Stop at the St. Sophia Nature Center located at the top of the gondola before any of your outdoor adventures.
Stop at the St. Sophia Nature Center located at the top of the gondola before any of your outdoor adventures. Information on hiking and biking trails, weather forecasts, and local ecosystems are all available before you begin a nature excursion in the area. Environmental programs are also held all summer and feature native wildlife education and children’s nature activities and crafts. Go on a guided interpretive hike to learn about natural flora and fauna.
The dry air and high cloud base in the Taos make it ideal for hot air ballooning, even in the winter. Bring layers and be prepared for excellent views of the Rio Grand gorge. Flights last about an hour and come with a celebratory champagne brunch once you’re back on solid ground. www.taosballooning.com; (575) 751-6098

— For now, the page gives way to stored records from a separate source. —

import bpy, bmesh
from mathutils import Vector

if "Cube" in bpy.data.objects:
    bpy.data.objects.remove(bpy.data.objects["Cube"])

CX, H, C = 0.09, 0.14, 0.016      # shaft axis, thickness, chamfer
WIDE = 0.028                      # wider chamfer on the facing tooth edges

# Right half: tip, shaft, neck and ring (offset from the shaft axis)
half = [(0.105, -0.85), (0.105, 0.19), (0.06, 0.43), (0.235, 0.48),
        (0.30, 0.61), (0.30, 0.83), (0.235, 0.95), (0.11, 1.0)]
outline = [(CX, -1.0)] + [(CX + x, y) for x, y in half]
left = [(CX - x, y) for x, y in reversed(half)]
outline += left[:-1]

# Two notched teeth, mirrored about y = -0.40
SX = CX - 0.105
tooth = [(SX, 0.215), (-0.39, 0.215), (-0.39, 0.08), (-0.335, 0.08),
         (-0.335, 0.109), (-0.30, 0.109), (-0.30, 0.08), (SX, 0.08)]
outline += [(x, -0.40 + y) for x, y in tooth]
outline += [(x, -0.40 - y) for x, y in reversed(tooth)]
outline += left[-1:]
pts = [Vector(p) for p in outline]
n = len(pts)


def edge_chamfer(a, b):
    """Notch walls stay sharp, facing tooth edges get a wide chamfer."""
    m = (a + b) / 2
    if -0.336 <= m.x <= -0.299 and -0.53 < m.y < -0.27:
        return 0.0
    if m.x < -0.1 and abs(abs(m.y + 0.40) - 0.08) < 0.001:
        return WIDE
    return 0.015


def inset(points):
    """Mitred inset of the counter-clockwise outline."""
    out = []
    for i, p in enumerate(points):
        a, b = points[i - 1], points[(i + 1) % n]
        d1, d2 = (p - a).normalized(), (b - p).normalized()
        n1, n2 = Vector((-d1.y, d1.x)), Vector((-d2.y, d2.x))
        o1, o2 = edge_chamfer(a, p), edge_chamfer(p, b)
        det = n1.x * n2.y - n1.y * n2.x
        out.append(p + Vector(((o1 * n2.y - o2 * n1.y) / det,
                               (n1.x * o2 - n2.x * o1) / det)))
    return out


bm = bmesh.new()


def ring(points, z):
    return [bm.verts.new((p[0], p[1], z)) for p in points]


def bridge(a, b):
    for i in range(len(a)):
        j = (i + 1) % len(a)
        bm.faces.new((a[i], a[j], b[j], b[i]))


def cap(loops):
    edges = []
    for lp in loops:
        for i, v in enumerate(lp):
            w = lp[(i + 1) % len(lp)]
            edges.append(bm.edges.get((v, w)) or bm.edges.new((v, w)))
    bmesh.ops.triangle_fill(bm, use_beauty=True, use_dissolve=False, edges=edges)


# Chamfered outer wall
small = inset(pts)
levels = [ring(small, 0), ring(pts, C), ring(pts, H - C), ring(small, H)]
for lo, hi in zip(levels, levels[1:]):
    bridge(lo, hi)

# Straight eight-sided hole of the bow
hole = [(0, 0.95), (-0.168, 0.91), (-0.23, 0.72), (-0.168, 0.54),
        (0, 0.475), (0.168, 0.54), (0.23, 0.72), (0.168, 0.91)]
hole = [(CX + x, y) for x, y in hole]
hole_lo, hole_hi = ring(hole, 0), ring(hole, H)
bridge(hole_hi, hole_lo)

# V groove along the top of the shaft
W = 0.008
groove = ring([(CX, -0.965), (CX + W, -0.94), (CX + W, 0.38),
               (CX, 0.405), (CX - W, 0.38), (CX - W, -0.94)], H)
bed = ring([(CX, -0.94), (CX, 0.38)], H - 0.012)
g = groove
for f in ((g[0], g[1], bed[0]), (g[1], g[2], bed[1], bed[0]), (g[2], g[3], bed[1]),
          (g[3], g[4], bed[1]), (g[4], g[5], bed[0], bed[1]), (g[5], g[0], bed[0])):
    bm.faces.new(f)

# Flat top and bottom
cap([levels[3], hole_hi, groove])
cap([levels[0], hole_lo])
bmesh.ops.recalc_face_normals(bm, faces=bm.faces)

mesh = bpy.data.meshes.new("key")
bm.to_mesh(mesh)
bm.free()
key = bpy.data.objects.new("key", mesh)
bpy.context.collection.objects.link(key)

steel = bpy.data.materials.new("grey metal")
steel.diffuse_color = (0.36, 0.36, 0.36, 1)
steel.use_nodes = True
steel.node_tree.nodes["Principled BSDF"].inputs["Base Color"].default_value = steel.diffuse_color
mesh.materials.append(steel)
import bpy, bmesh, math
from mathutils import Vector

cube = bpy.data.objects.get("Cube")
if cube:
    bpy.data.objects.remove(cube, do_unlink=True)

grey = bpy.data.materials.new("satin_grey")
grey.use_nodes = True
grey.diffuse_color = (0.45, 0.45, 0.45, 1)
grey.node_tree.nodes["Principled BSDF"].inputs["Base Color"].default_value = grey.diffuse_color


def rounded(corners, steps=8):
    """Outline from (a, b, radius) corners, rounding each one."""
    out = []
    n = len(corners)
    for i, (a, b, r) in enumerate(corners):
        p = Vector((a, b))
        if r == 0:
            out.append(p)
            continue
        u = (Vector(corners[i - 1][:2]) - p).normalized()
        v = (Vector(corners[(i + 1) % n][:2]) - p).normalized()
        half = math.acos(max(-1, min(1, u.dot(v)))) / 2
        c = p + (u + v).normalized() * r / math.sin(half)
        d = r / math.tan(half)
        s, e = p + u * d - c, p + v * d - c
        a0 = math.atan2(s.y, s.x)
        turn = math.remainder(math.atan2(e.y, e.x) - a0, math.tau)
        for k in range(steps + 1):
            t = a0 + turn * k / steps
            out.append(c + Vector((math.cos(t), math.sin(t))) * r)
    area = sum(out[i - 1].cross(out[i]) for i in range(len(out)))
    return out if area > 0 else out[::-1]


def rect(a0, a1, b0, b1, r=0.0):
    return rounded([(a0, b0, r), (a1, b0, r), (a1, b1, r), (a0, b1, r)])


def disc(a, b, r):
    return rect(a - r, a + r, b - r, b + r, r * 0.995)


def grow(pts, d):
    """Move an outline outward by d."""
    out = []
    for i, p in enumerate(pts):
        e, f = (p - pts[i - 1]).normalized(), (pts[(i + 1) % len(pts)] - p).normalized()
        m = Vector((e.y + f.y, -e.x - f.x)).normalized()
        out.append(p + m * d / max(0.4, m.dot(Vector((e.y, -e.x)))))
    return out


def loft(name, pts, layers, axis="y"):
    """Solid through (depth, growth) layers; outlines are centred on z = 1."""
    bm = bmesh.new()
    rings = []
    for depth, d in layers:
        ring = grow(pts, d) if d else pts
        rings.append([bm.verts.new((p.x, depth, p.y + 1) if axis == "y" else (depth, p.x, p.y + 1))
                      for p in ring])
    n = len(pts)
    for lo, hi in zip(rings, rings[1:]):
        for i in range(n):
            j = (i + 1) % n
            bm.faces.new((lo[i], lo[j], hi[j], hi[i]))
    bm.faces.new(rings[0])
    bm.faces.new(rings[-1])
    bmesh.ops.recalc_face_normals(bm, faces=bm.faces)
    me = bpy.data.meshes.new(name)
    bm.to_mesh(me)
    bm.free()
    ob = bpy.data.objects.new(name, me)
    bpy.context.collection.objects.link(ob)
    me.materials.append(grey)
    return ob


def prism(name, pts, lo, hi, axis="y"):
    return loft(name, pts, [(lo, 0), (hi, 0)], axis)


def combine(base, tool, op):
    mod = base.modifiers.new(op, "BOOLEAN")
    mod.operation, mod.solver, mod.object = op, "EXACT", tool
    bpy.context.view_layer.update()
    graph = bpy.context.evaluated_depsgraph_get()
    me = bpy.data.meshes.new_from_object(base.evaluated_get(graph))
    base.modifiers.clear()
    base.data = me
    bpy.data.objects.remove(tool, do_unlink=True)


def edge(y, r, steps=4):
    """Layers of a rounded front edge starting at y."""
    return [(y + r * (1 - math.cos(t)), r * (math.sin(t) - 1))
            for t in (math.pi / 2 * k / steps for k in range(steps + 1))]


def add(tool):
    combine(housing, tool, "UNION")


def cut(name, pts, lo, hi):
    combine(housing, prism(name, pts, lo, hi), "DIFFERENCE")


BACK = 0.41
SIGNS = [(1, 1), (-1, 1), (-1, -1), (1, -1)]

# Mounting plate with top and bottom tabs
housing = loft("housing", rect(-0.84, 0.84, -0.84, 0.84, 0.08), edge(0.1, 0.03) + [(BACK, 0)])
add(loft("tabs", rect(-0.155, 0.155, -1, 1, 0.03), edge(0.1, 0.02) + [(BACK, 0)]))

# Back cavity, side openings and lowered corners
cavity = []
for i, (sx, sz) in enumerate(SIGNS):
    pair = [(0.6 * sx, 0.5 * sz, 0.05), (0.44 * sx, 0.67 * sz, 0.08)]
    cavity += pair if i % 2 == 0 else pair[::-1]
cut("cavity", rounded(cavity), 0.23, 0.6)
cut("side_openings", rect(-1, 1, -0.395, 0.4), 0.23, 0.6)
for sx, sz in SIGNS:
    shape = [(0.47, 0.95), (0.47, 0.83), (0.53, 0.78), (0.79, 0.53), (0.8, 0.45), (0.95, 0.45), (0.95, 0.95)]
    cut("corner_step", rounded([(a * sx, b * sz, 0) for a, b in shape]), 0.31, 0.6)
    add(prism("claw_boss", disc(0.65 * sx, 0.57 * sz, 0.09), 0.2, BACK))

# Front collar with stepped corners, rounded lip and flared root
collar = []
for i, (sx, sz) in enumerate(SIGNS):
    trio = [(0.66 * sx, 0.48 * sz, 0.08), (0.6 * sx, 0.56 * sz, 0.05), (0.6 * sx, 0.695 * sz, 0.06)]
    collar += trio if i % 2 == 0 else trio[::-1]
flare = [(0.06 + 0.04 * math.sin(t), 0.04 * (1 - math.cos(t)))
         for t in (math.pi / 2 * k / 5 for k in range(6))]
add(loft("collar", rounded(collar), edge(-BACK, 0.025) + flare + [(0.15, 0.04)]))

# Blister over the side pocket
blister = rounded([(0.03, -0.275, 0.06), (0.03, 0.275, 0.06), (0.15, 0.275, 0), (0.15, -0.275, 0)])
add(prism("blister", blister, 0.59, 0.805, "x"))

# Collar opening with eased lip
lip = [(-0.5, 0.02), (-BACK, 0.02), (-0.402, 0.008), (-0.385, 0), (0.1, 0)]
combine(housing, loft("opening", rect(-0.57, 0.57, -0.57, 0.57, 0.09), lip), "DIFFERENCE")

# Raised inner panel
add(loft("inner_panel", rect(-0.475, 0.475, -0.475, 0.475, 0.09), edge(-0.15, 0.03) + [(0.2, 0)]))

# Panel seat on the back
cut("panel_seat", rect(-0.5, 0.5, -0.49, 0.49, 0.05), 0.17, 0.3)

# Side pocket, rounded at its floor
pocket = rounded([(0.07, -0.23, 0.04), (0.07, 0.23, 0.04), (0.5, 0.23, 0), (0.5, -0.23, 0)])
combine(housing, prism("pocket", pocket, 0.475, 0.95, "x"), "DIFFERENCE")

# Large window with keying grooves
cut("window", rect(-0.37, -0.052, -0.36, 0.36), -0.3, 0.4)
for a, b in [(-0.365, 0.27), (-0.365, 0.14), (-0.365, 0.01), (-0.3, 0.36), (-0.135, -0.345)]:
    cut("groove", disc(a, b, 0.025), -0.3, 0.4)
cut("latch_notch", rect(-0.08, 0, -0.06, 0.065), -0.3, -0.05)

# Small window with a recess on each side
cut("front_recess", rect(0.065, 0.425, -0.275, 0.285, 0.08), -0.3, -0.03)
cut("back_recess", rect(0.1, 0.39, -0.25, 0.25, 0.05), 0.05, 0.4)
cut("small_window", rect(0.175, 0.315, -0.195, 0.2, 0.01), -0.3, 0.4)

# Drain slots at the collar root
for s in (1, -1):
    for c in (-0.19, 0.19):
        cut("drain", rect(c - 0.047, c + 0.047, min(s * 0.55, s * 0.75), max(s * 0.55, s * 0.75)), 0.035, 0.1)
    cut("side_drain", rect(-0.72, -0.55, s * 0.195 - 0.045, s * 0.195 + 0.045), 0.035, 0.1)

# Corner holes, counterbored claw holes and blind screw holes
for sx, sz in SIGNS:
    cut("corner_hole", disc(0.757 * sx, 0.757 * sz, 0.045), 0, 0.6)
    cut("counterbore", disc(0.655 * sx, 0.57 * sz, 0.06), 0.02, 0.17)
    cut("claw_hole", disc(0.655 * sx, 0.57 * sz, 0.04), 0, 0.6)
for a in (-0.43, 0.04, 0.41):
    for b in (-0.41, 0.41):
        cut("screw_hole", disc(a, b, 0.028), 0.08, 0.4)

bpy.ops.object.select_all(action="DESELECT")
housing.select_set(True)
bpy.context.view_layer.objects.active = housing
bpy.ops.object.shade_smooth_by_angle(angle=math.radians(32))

The Sun Mountain Fun Center has almost too much fun for one center. There’s bowling, an arcade, pool, go-karts, mini golf, batting cages, and bumper cars. You can recharge at Sunny’s Café. The Family Funtastic Pack, offered Monday through Friday, is $60 for a pitcher of soda, a large two-topping pizza, and four junior passports (which are good for one game of bowling, one game of mini golf, one bumper car ride, one batting cage token, and a $2 arcade card). Other specials continue throughout the summer.
InClimb is Central Oregon’s only full-service rock gym, started in 1996. The first rock gym was in a 95-year old mill building. That area of town has since been remodeled and InClimb has moved on to a new location on the southeast side of Bend, with well over 10,000 square feet of every type of climbing. There is no age minimum and they do free clinics for all skill levels. Every Saturday there is Parents’ Night Out from 6:30-9:30 p.m. You must have six people confirmed by Friday and the $25 price tag does not include equipment rentals or belay certification.
Jump around! Bouncing off the Walls is an inflatable fun center in Bend started by Rob and Alissa Guthrie. After they moved to Bend from Portland their two small boys started missing the inflatable fun center the family used to frequent in Portland. So Rob and Alissa made their own. Bouncing off the Walls holds a Family Fun Night every other Saturday—$20 buys a family of four unlimited playtime, a one-topping pizza, and a two-liter soda. There are also party specials, party packages, a summer camp, and a bi-weekly Kids’ Night Out.
Taos is know as an artist community, so it makes sense that the museum feature New Mexican art and is housed in the former home of local painter Nicolai Fechin. Keep kids busy with stories of the history of the town and the art. Or, if you’re lucky catch a workshop on crafts like beading. http://taosartmuseum.org; 575-758-2690
No longer is frolf solely a sport of the dirty hippy. Yes, many a dirty hippy can still be spotted tossing discs around the mountains, but so can doctors, lawyers, pet food testers, and other sorts of respectable citizens. Frisbee golf on Mt. Bachelor begins each summer in early June. Ride the Pine Marten chair up to hole #1 and work your way down the mountain to hole #18. The elevation, wind, and terrain changes make this a particularly challenging course. And since parts of it get snowy, be sure to wear proper footwear. Hippy.
Mt. Bachelor offers a host of fun family activities in the winter besides just skiing and snowboarding. The Snowblast Tubing Park, between the Ski and Sport building and the bottom of the Red Lift, has an 800-foot long ride full of rollers. Surface lifts pull you up the slope quickly and comfortably. All-day tickets are $26 for adults and $20 for children; two-hour tickets are $13 for adults and $13 for children. Other activities on Mt.
Learn about the 1960 Winter Olympics, the first televised games, which took place at Squaw Valley.
Learn about the 1960 Winter Olympics, the first televised games, which took place at Squaw Valley. The highlight from the games that year includes the “Team of Destiny” men’s hockey team that defeated both the USSR and Czechoslovakia teams during close matches to win the gold. Located at High Camp at the top of the Cable Car, see a collection of memorabilia, news articles, and video presentations of the event.